Libretto takes Coolio's funk revival and gives rise to slum funk, a sound heavily influenced by the Stylistics and the Delfonics.
In 1994, Dr. Dre's stepbrother, Warren G, dropped an album saturated with g-funk, a sound that allowed the West Coast to tighten its stranglehold on rap. But it was Coolio's "Fantastic Voyage", a track undulating with the rhythms of '70s funk that invited everyone to join the ride. Ten years later, another MC, raised in Watts and coming straight outta Portland, Oregon, has set out on a funk-filled trip with positive rhymes that refresh the spirit like a glass of ice water on a humid day -- couple that with this collection of energetic tracks and invite everyone you know to come along and ride on this update of the fantastic voyage.
Ill-Oet: The Last Element's first song ("Slum Funk") opens with a hiccupping, staccato rhythm -- a shoulder-shaking jam oozing with Portland's interpretation of g-funk. The beats resemble a Cadillac low-rider gyrating down the Crenshaw strip -- they bounce, bop, and drop it like it's hot over the course of the track and the entire album. Where this album differs from the long-running monotony of gangsta braggadocio is that Libretto doesn't sound like he's going to cap you and throw your body in the trunk. Instead, the album borrows its overall theme from the video for "Fantastic Voyage". If you've never seen the video, it opens with Coolio sitting at home wondering what to do with his day. Suddenly, this fairy mother-funker appears and presto a low-rider with a trunk built to hold as many diverse people as he possibly can fit into it for a trip to the beach. You don't have to be ghetto or bourgeoisie, all he asks is that you want to funk.
Libretto's West Coast swagger lacks the thug posture of a Westside Connection or Dr. Dre and yet, even as he acknowledges the poverty that has enslaved his neighborhood, his outlook and flow remain urgent and optimistic. Get lost in "Dirty Thang"'s galloping grooves as Libretto spits a conscious flow that sheds light on the plight of the inner city. Each instrumental draws heavily upon the nostalgic sound of black soul, particularly the Delfonics and the Stylistics, as if each producer was Quentin Tarantino compiling the Jackie Brown soundtrack.

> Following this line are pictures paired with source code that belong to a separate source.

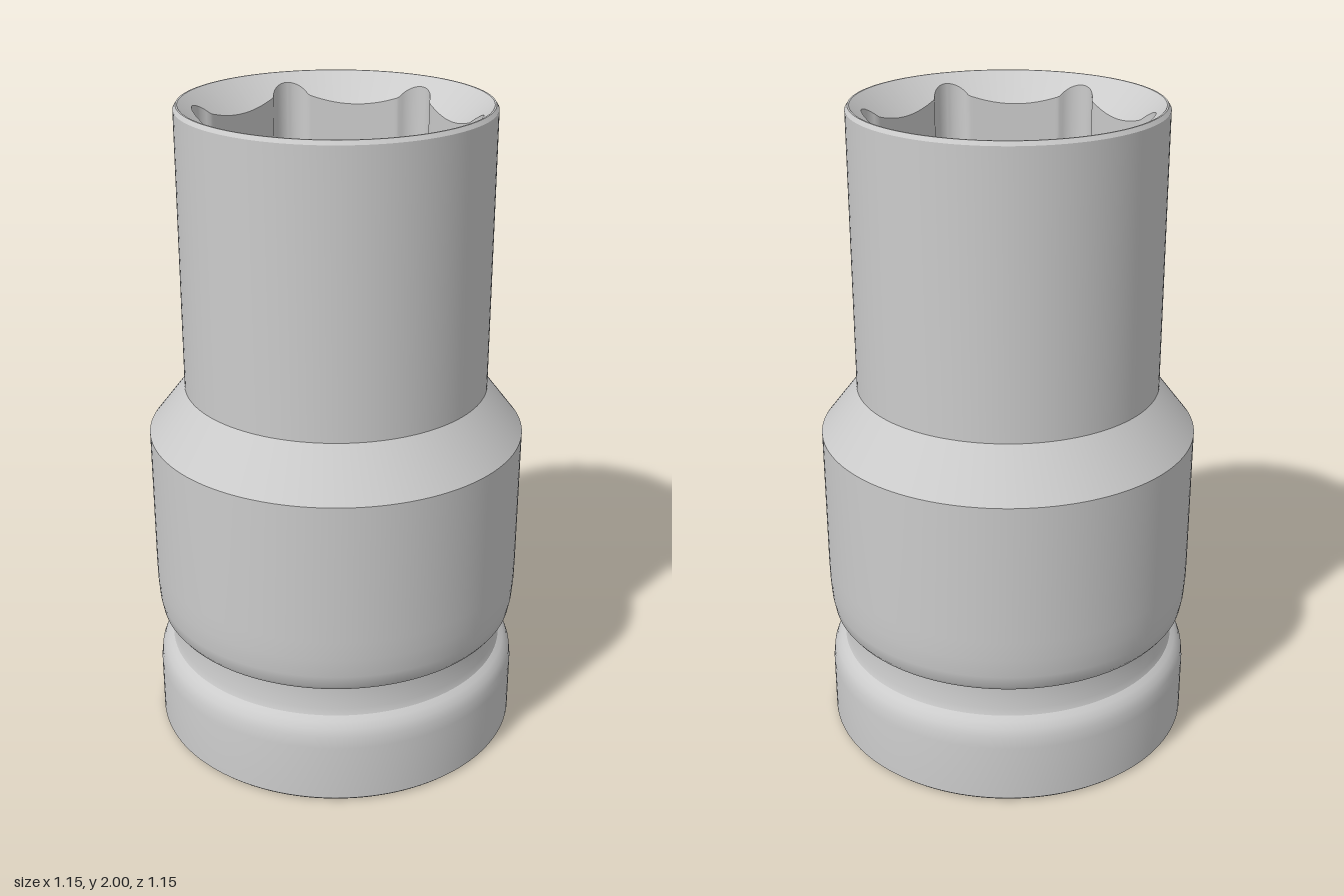
import * as THREE from 'three';
import { toCreasedNormals } from 'three/addons/utils/BufferGeometryUtils.js';

const STEPS = 360;

// Radius at angle t of a regular polygon hole with a round relief in each corner.
function polygonHole(sides, apothem, reliefCentre, reliefRadius, turn) {
  const sector = (2 * Math.PI) / sides;
  return (t) => {
    const k = (t - turn) / sector;
    const off = (k - Math.round(k)) * sector; // angle from the nearest corner
    const flat = apothem / Math.cos(sector / 2 - Math.abs(off));
    const inside = reliefRadius ** 2 - (reliefCentre * Math.sin(off)) ** 2;
    const relief = inside > 0 ? reliefCentre * Math.cos(off) + Math.sqrt(inside) : 0;
    return Math.max(flat, relief);
  };
}

// Inward-facing surface through closed loops, listed from top to bottom.
// Each loop is a function of the angle giving [radius, height].
function innerSurface(loops) {
  const pos = [];
  const index = [];
  loops.forEach((loop, row) => {
    for (let i = 0; i < STEPS; i++) {
      const t = (i / STEPS) * Math.PI * 2;
      const [r, y] = loop(t);
      pos.push(r * Math.cos(t), y, -r * Math.sin(t));
      if (row === 0) continue;
      const j = (i + 1) % STEPS;
      const a = (row - 1) * STEPS;
      const b = row * STEPS;
      index.push(a + i, a + j, b + i, a + j, b + j, b + i);
    }
  });
  const geo = new THREE.BufferGeometry();
  geo.setAttribute('position', new THREE.Float32BufferAttribute(pos, 3));
  geo.setIndex(index);
  return toCreasedNormals(geo, 0.5);
}

const circle = (r, y) => () => [r, y];

export function createModel() {
  const group = new THREE.Group();
  const material = new THREE.MeshStandardMaterial({ color: 0xcccccc });
  const add = (name, geometry) => {
    const mesh = new THREE.Mesh(geometry, material);
    mesh.name = name;
    group.add(mesh);
  };

  // Turned outer body: base collar, retaining groove, shoulder and neck
  const profile = [
    [0.567, 0], [0.575, 0.008], [0.575, 0.19], [0.571, 0.225], [0.562, 0.25],
    [0.548, 0.267], [0.533, 0.28], [0.527, 0.3], [0.527, 0.372], [0.533, 0.382],
    [0.553, 0.388], [0.563, 0.402], [0.57, 0.44], [0.574, 0.5], [0.575, 0.56],
    [0.575, 1.0], [0.463, 1.145], [0.463, 1.988], [0.455, 2],
  ].map(([r, y]) => new THREE.Vector2(r, y));
  add('outerBody', toCreasedNormals(new THREE.LatheGeometry(profile, 128), 0.5));

  const hex = polygonHole(6, 0.356, 0.36, 0.06, THREE.MathUtils.degToRad(3.5));
  const square = polygonHole(4, 0.335, 0.41, 0.09, Math.PI / 4);

  // Conical mouths cut the polygon walls in scallops
  const hexMouth = (t) => [hex(t), 2 - (0.45 - hex(t)) * 0.9];
  const squareMouth = (t) => [square(t), (0.54 - square(t)) * 0.4];

  add('topMouth', innerSurface([circle(0.455, 2), circle(0.45, 2), hexMouth]));
  add('hexSocket', innerSurface([hexMouth, (t) => [hex(t), 1.1]]));
  add('hexFloor', innerSurface([(t) => [hex(t), 1.1], circle(0.345, 1.08), circle(0.315, 1.03)]));
  add('throughBore', innerSurface([circle(0.315, 1.03), circle(0.315, 0.62)]));
  add('driveLedge', innerSurface([circle(0.315, 0.62), (t) => [square(t), 0.62]]));
  add('squareDrive', innerSurface([(t) => [square(t), 0.62], squareMouth]));
  add('bottomMouth', innerSurface([squareMouth, circle(0.54, 0), circle(0.567, 0)]));

  return group;
}
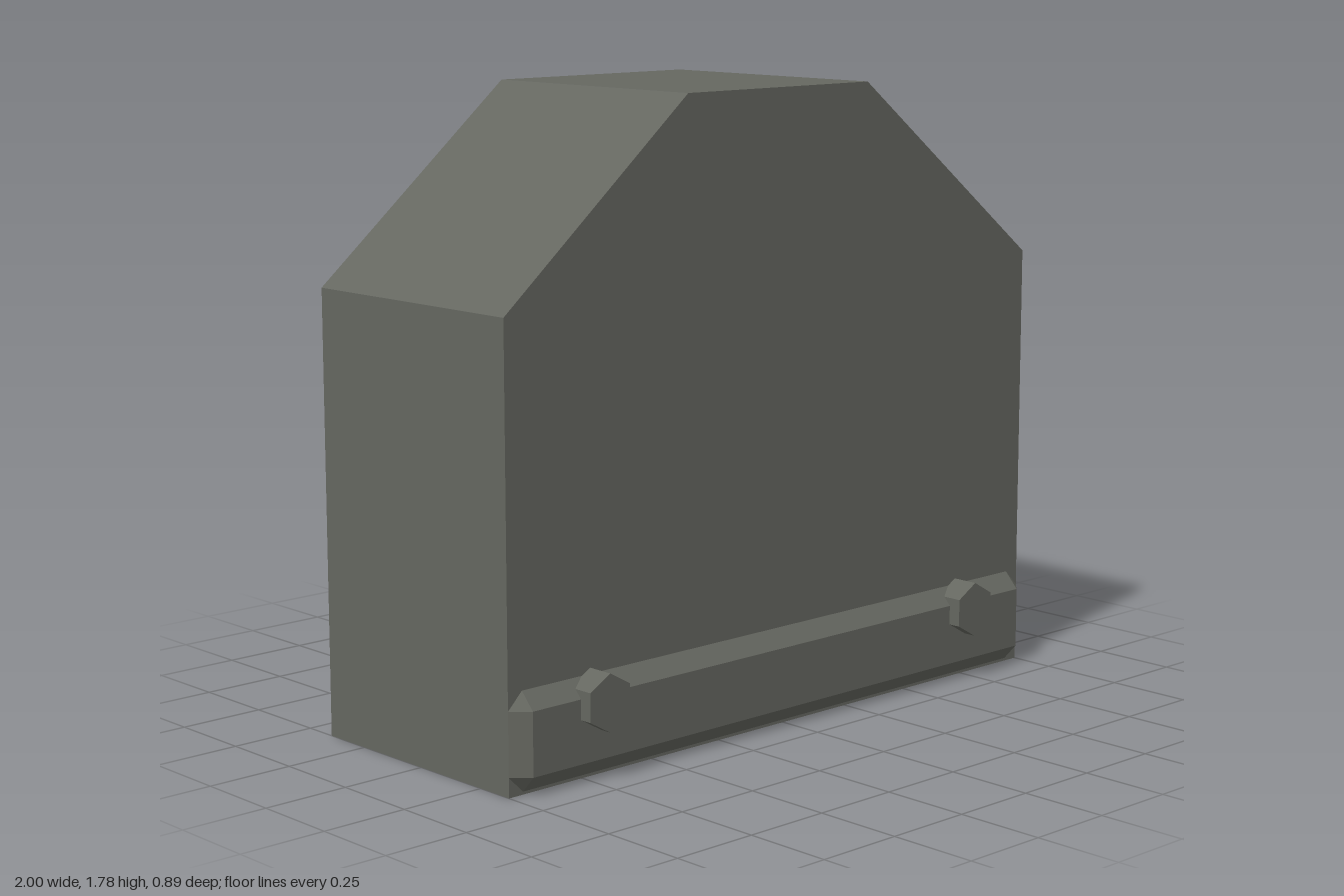
import * as THREE from 'three';
import { ConvexGeometry } from 'three/addons/geometries/ConvexGeometry.js';

const FRONT = 0.365, BACK = -0.4;

// Rail with bevelled edges, flat against z = 0 and projecting toward +z
function railGeometry(halfW, halfH, depth, bevel) {
  const points = [];
  for (const sx of [-1, 1]) {
    for (const sy of [-1, 1]) {
      points.push(
        new THREE.Vector3(sx * halfW, sy * (halfH - bevel), 0),
        new THREE.Vector3(sx * (halfW - bevel), sy * halfH, 0),
        new THREE.Vector3(sx * (halfW - bevel), sy * (halfH - bevel), depth)
      );
    }
  }
  return new ConvexGeometry(points);
}

export function createModel() {
  const model = new THREE.Group();
  model.name = 'block';
  const stone = new THREE.MeshStandardMaterial({ color: 0x656760, flatShading: true });
  stone.name = 'dark grey';

  const add = (name, geometry, x = 0, y = 0, z = 0) => {
    const mesh = new THREE.Mesh(geometry, stone);
    mesh.name = name;
    mesh.position.set(x, y, z);
    model.add(mesh);
    return mesh;
  };

  // Main slab with sloping shoulders
  const outline = new THREE.Shape([
    [-1, 0], [1, 0], [1, 1.25], [0.32, 1.78], [-0.365, 1.78], [-1, 1.25],
  ].map(([x, y]) => new THREE.Vector2(x, y)));
  add('body', new THREE.ExtrudeGeometry(outline, { depth: FRONT - BACK, bevelEnabled: false }), 0, 0, BACK);

  // Bevelled rails along the foot of the front and back
  const rail = railGeometry(1, 0.135, 0.043, 0.047);
  add('frontRail', rail, 0, 0.143, FRONT);
  add('backRail', rail, 0, 0.143, BACK).rotation.y = Math.PI;

  // Hexagonal bolts on the front rail
  const bolt = new THREE.CylinderGeometry(0.08, 0.08, 0.08, 6);
  bolt.rotateX(Math.PI / 2);
  for (const side of [-1, 1]) {
    add(side > 0 ? 'leftBolt' : 'rightBolt', bolt, side * 0.72, 0.215, 0.405);
  }
  return model;
}
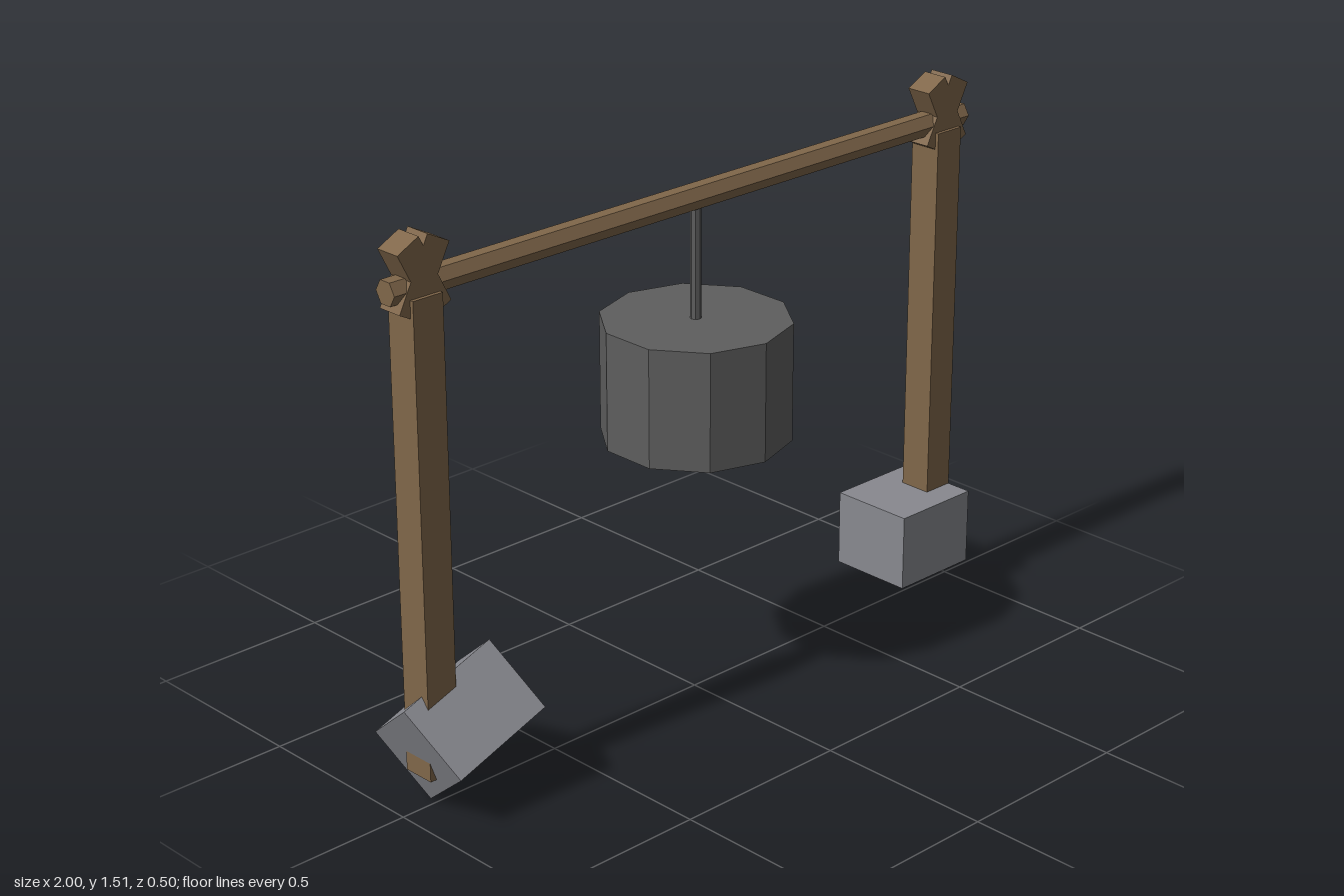
import * as THREE from 'three';

const rad = THREE.MathUtils.degToRad;

export function createModel() {
  const group = new THREE.Group();
  group.name = 'hangingWeightFrame';

  const material = (name, color) => {
    const m = new THREE.MeshStandardMaterial({ color, flatShading: true });
    m.name = name;
    return m;
  };
  const wood = material('wood', 0x80674a);
  const stone = material('stone', 0x88898f);
  const iron = material('iron', 0x5e5e5e);

  const add = (name, geometry, mat, x, y, z = 0) => {
    const mesh = new THREE.Mesh(geometry, mat);
    mesh.name = name;
    mesh.position.set(x, y, z);
    group.add(mesh);
    return mesh;
  };

  // Two posts, each topped by a pair of crossed pegs that cradle the beam
  for (const [side, x] of [['right', -0.901], ['left', 0.906]]) {
    add(side + 'Post', new THREE.BoxGeometry(0.09, 1.261, 0.092), wood, x, 0.728);
    for (const tilt of [-27, 27]) {
      const peg = add(side + 'CrossPeg', new THREE.BoxGeometry(0.072, 0.2, 0.072), wood, x, 1.402);
      peg.rotation.z = rad(tilt);
    }
  }

  // Six-sided beam lying along x, flat side up
  const beamShape = new THREE.CylinderGeometry(0.034, 0.034, 1.985, 6);
  beamShape.rotateZ(Math.PI / 2);
  add('beam', beamShape, wood, 0.003, 1.378);

  // Ten-sided weight on its rod
  add('rod', new THREE.CylinderGeometry(0.015, 0.015, 0.34, 8), iron, 0.004, 1.2);
  add('weight', new THREE.CylinderGeometry(0.251, 0.251, 0.322, 10), iron, 0.005, 0.891);

  // Foot stones: one level, one tumbled
  add('leftFootStone', new THREE.BoxGeometry(0.266, 0.213, 0.243), stone, 0.817, 0.205);
  const tumbled = add('rightFootStone', new THREE.BoxGeometry(0.293, 0.217, 0.243), stone, -0.81, 0.204);
  tumbled.rotation.set(rad(-40), 0, rad(20), 'ZYX');

  return group;
}
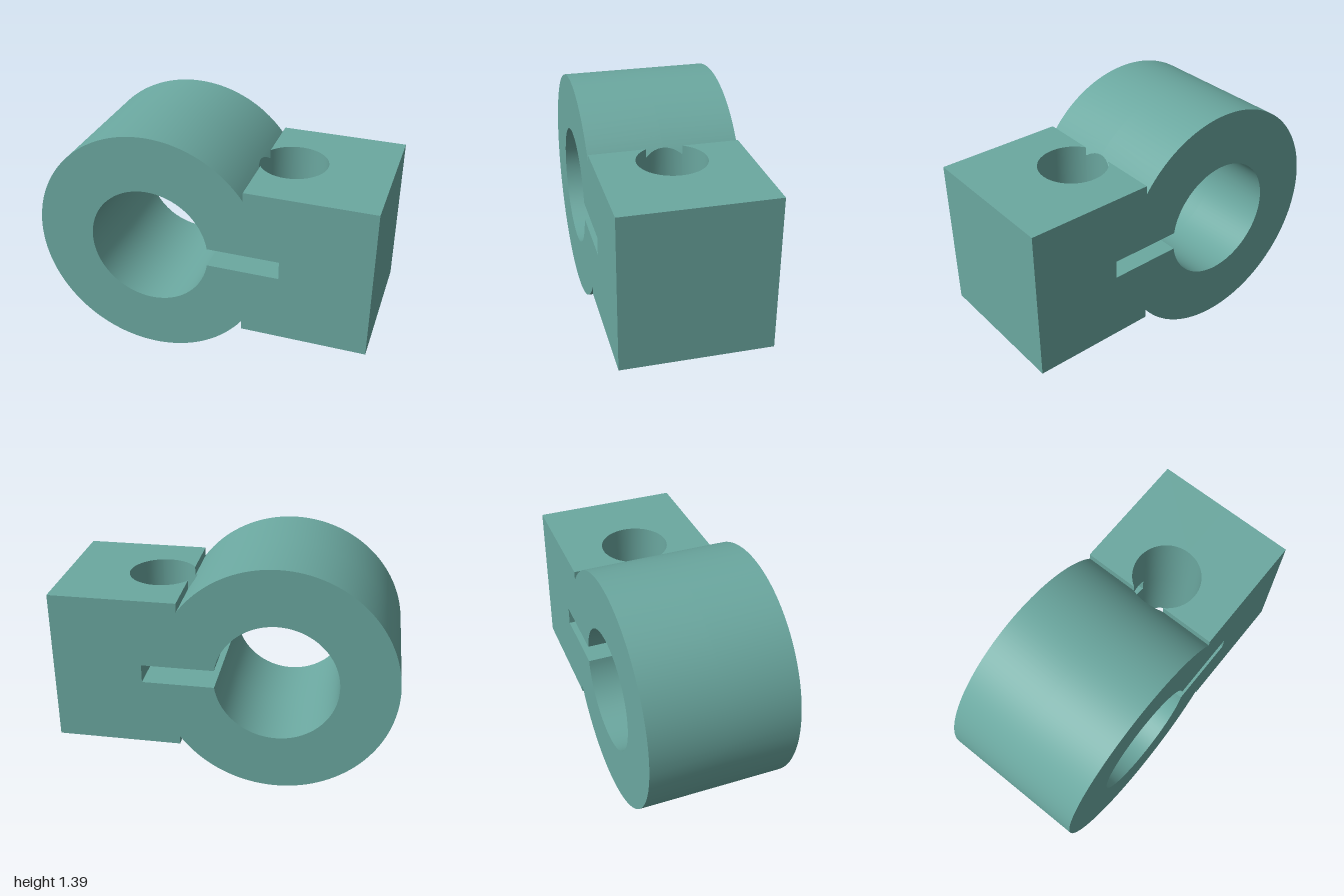
import * as THREE from 'three';
import { toCreasedNormals } from 'three/addons/utils/BufferGeometryUtils.js';

const MID = 0.695;                              // height of the symmetry plane
const DEPTH = 0.435;                            // half depth in z
const RING = { x: -0.305, outer: 0.695, inner: 0.36 };
const BLOCK = { left: 0.26, right: 1, h: 0.458 };
const SLOT = { end: 0.475, h: 0.055 };
const BOLT = { x: 0.43, r: 0.2 };               // vertical bolt hole

const ringY = (x, r) => Math.sqrt(Math.max(0, r * r - (x - RING.x) ** 2));
const boltHalfWidth = (x) => Math.sqrt(Math.max(0, BOLT.r ** 2 - (x - BOLT.x) ** 2));

// The clamp is symmetric in y and z: every triangle is mirrored into four quarters
function makeBuilder() {
  const pos = [];
  const tri = (a, b, c) => {
    for (const sy of [1, -1]) for (const sz of [1, -1]) {
      const order = sy * sz > 0 ? [a, b, c] : [a, c, b];
      for (const p of order) pos.push(p[0], MID + sy * p[1], sz * p[2]);
    }
  };
  const quad = (a, b, c, d) => { tri(a, b, c); tri(a, c, d); };
  return { pos, tri, quad };
}

function arc(r, from, to, n) {
  return Array.from({ length: n + 1 }, (_, i) => {
    const t = from + (to - from) * i / n;
    return [RING.x + r * Math.cos(t), r * Math.sin(t)];
  });
}

export function createModel() {
  const { pos, tri, quad } = makeBuilder();

  // Bolt hole angles, including where it meets the block edge and the slot end
  const angles = Array.from({ length: 25 }, (_, i) => i * Math.PI / 24);
  for (const x of [BLOCK.left, SLOT.end]) angles.push(Math.acos((x - BOLT.x) / BOLT.r));
  angles.sort((a, b) => a - b);
  const boltXs = angles.map((t) => BOLT.x + BOLT.r * Math.cos(t)).reverse();
  const eps = 1e-6;

  // Upper half of the outside: ring arc, step, block top, end wall
  const holeStart = Math.acos((BOLT.x - BOLT.r - RING.x) / RING.outer);
  const outer = [
    ...arc(RING.outer, Math.PI, holeStart, 48),
    ...boltXs.filter((x) => x > BOLT.x - BOLT.r + eps && x < BLOCK.left + eps)
      .map((x) => [x, ringY(x, RING.outer)]),
    [BLOCK.left, BLOCK.h],
    ...boltXs.filter((x) => x > BLOCK.left + eps).map((x) => [x, BLOCK.h]),
    [BLOCK.right, BLOCK.h], [BLOCK.right, 0],
  ];

  // Upper half of the inside: slot end, slot roof, bore arc
  const inner = [
    [SLOT.end, 0], [SLOT.end, SLOT.h],
    ...boltXs.filter((x) => x < SLOT.end - eps).reverse().map((x) => [x, SLOT.h]),
    ...arc(RING.inner, Math.asin(SLOT.h / RING.inner), Math.PI, 40),
  ];

  // Walls along z, left open where the bolt hole passes
  for (const path of [outer, inner]) {
    for (let i = 0; i + 1 < path.length; i++) {
      const [p, q] = [path[i], path[i + 1]];
      const [gp, gq] = [boltHalfWidth(p[0]), boltHalfWidth(q[0])];
      quad([...p, gp], [...p, DEPTH], [...q, DEPTH], [...q, gq]);
    }
  }

  // Flat front and back faces
  const outline = [...outer, ...inner].reverse().map(([x, y]) => new THREE.Vector2(x, y));
  for (const face of THREE.ShapeUtils.triangulateShape(outline, [])) {
    tri(...face.map((i) => [outline[i].x, outline[i].y, DEPTH]));
  }

  // Bolt hole wall, from the outer surface down to the slot or the middle
  for (let i = 0; i + 1 < angles.length; i++) {
    const [a, b] = [angles[i], angles[i + 1]]
      .map((t) => [BOLT.x + BOLT.r * Math.cos(t), BOLT.r * Math.sin(t)]);
    const midX = (a[0] + b[0]) / 2;
    const low = midX < SLOT.end ? SLOT.h : 0;
    const top = (x) => (midX > BLOCK.left ? BLOCK.h : ringY(x, RING.outer));
    quad([a[0], low, a[1]], [b[0], low, b[1]],
      [b[0], top(b[0]), b[1]], [a[0], top(a[0]), a[1]]);
  }

  const geometry = new THREE.BufferGeometry();
  geometry.setAttribute('position', new THREE.Float32BufferAttribute(pos, 3));
  const clamp = new THREE.Mesh(
    toCreasedNormals(geometry, 0.5),
    new THREE.MeshStandardMaterial({ color: 0x6ba8a0 }),
  );
  clamp.name = 'clampBody';

  const group = new THREE.Group();
  group.name = 'shaftClamp';
  group.add(clamp);
  return group;
}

On a purely instrumental level, this album has libido. It's amazing to hear those funk/soul harmonies of old reinterpreted and re-contextualized by an MC raised on hip-hop's syncopated beats and rhymes. Peppered with back in the good ole day references, Ill-Oet is a head-banging, foot-stomping affair, and a little Ron Isley thrown into the mix doesn't hurt. Bulging with emotion, the jubilant trumpets raise "Back Door Heaven" high above the streets and nearly all the tracks capture that same spirit -- one of hope. His flow is nostalgic without sounding aged, smooth without sounding cavalier, and his laid-back delivery glides effortlessly alongside the beat. The result is a drive by shooting, an accurate and snapshot of ghetto life that makes you want to investigate rather than turn a blind eye.
Libretto isn't the wittiest MC, but he's an adept lyricist whose flow meshes well with the beat and this makes the music utterly enjoyable. Wrapping his lyrics around George Clintonesque interpolations of Atomic Dog and samples of Cameo's uniquely distorted voice, he rekindles rap's playful spirit -- one bereft of the savage nihilism that rose to prominence in the early '90s.
"Volume" teams Quannum's Lifesavas with Libretto over an irregular heartbeat instrumental. A sticker on the album's cover labels it a hip-hop classic. Now, I wouldn't go that far for one reason. A classic means that a song has so permeated popular culture that it will resonate in their memories. It's unclear whether this song or this album has done that. Maybe these words will convince others to give it a chance to do that because Libretto delivers enough slum funk to make any trunk jump.